Copy out each line of the data below in which the string "import" appears.

- Opening Delimiter -

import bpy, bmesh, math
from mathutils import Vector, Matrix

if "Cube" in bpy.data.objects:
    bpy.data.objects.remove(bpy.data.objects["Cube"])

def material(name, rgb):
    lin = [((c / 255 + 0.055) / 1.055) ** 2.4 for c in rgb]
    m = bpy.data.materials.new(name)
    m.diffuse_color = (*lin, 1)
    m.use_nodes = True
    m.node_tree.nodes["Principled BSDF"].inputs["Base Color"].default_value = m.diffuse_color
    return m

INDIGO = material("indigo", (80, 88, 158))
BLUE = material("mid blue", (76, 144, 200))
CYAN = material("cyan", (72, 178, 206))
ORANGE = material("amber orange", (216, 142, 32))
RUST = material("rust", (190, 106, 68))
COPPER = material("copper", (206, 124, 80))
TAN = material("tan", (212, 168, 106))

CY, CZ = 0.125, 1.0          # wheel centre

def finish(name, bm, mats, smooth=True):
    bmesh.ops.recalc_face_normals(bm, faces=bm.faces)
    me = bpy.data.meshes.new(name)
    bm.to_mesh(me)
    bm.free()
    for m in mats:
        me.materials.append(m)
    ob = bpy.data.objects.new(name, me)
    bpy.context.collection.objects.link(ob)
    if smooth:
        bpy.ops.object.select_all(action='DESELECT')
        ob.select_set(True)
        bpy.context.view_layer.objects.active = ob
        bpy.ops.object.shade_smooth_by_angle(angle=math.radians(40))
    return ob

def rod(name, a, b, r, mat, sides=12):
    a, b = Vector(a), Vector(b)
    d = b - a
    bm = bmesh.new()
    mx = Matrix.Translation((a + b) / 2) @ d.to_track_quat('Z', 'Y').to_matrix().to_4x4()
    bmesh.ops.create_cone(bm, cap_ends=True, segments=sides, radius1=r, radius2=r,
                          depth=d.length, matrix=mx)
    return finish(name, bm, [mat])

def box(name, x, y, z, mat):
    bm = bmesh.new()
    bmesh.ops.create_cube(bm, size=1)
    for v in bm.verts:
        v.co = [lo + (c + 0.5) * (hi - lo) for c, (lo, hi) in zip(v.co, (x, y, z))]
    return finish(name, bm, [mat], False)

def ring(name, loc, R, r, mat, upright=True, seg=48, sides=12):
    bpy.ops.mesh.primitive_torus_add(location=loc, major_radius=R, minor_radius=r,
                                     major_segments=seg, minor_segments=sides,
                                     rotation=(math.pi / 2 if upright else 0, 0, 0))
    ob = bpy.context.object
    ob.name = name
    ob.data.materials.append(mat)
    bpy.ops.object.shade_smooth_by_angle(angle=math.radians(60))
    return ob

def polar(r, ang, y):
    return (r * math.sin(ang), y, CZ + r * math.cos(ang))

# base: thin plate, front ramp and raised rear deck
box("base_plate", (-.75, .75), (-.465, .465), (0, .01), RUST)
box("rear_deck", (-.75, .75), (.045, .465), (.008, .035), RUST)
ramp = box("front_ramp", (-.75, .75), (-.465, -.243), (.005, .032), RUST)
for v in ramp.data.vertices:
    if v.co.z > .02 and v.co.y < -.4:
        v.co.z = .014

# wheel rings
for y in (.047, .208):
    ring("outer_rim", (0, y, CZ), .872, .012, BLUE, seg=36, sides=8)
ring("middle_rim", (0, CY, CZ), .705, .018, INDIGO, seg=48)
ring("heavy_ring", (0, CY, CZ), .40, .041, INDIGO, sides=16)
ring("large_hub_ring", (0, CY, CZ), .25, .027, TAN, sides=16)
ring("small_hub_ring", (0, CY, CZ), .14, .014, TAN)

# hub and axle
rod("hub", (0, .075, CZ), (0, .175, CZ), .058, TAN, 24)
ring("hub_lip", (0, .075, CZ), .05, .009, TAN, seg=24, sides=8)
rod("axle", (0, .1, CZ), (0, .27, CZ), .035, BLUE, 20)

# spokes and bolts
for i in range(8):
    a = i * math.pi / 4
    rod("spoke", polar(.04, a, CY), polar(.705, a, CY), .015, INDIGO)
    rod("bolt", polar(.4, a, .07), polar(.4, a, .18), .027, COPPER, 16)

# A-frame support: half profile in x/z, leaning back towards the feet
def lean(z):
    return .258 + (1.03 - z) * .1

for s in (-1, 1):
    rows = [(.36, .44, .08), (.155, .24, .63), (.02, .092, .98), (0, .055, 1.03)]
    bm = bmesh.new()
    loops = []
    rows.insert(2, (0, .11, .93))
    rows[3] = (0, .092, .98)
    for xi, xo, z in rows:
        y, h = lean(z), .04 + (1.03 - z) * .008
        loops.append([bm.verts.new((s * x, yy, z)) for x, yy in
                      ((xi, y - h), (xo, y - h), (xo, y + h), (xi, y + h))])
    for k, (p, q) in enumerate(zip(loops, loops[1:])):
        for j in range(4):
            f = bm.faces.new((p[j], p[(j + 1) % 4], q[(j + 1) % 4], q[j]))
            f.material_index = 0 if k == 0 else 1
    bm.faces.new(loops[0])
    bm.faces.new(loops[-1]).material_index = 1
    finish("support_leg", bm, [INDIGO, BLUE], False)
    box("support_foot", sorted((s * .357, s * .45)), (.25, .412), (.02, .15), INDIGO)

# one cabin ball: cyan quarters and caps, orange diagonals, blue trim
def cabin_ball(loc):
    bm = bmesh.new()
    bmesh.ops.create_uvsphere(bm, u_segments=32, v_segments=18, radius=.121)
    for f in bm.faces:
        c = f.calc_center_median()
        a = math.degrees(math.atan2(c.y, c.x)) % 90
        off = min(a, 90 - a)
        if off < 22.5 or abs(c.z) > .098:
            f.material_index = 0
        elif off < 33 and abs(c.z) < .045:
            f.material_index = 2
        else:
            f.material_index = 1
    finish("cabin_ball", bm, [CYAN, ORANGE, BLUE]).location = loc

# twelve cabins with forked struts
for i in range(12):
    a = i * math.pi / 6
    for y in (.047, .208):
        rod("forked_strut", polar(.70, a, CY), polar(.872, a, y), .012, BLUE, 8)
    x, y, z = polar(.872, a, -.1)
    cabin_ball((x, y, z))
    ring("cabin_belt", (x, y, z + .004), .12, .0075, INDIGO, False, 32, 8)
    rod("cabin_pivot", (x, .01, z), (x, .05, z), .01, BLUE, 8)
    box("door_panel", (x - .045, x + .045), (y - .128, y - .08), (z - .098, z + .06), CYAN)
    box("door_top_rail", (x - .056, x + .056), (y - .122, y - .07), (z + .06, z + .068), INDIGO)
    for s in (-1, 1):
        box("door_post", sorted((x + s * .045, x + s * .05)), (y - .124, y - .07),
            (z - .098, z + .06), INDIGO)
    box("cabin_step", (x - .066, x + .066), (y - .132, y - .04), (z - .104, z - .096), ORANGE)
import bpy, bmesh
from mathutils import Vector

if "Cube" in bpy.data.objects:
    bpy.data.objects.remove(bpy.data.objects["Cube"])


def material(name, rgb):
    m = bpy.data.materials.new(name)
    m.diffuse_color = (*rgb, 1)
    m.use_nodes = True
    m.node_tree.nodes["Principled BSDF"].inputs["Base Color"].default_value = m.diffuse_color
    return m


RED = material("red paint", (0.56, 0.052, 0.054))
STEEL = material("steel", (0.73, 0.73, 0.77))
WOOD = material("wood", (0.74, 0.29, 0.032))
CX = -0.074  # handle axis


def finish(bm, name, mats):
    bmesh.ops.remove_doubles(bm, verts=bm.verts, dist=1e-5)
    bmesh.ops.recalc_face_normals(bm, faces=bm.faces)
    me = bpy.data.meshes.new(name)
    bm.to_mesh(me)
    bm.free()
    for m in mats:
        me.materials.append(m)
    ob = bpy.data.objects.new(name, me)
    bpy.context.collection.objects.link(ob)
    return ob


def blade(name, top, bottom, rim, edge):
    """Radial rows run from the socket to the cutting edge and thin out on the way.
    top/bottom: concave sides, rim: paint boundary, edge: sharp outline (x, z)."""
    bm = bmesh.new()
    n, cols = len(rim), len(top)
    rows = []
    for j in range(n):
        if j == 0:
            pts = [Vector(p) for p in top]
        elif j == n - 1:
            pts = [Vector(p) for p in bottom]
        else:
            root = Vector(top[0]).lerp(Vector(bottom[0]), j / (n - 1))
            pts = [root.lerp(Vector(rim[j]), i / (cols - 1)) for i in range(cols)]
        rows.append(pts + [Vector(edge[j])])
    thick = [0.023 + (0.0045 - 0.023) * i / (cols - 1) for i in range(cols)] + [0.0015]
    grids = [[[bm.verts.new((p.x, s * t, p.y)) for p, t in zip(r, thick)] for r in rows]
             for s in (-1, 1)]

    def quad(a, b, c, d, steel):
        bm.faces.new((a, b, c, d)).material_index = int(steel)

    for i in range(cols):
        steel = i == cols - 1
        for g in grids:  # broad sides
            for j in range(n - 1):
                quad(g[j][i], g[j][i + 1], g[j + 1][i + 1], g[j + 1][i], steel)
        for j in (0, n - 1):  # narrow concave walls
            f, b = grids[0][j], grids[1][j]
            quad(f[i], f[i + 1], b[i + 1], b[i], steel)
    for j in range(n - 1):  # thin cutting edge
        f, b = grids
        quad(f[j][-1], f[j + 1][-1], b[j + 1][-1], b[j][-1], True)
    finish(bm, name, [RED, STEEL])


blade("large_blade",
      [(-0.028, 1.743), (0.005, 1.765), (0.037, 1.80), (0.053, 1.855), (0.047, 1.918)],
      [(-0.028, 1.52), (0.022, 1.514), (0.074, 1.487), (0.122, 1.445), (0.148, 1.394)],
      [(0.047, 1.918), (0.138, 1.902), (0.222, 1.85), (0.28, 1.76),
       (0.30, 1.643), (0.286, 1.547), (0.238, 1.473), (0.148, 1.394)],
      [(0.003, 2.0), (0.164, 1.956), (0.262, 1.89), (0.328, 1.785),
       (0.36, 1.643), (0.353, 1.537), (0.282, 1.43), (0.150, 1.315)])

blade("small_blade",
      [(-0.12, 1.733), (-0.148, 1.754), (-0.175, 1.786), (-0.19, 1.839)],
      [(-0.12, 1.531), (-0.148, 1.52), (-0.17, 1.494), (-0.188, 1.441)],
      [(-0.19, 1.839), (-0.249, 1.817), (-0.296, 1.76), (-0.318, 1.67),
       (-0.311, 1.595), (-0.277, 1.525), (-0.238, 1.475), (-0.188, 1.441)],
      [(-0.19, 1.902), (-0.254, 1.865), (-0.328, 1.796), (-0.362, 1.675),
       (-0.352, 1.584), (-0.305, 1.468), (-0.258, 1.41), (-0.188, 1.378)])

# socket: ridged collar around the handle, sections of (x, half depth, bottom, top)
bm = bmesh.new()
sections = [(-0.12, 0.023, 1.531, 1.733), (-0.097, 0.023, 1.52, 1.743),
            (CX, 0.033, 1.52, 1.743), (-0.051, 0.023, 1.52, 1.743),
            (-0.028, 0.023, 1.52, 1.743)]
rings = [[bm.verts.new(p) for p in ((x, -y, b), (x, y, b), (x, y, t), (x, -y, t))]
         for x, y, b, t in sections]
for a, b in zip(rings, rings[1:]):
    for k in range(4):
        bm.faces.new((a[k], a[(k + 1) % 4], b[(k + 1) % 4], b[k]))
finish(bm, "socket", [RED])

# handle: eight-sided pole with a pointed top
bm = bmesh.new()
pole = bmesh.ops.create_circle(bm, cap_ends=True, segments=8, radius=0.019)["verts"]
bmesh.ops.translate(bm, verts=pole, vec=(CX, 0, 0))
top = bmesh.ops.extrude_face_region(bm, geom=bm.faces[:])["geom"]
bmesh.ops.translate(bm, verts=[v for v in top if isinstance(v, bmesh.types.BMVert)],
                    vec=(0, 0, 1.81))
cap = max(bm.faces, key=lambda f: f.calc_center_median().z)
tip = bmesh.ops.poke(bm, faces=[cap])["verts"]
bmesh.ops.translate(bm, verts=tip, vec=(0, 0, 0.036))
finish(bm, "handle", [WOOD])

- Closing Delimiter -

Solved exercise:
import bpy, bmesh, math
from mathutils import Vector, Matrix
import bpy, bmesh
from mathutils import Vector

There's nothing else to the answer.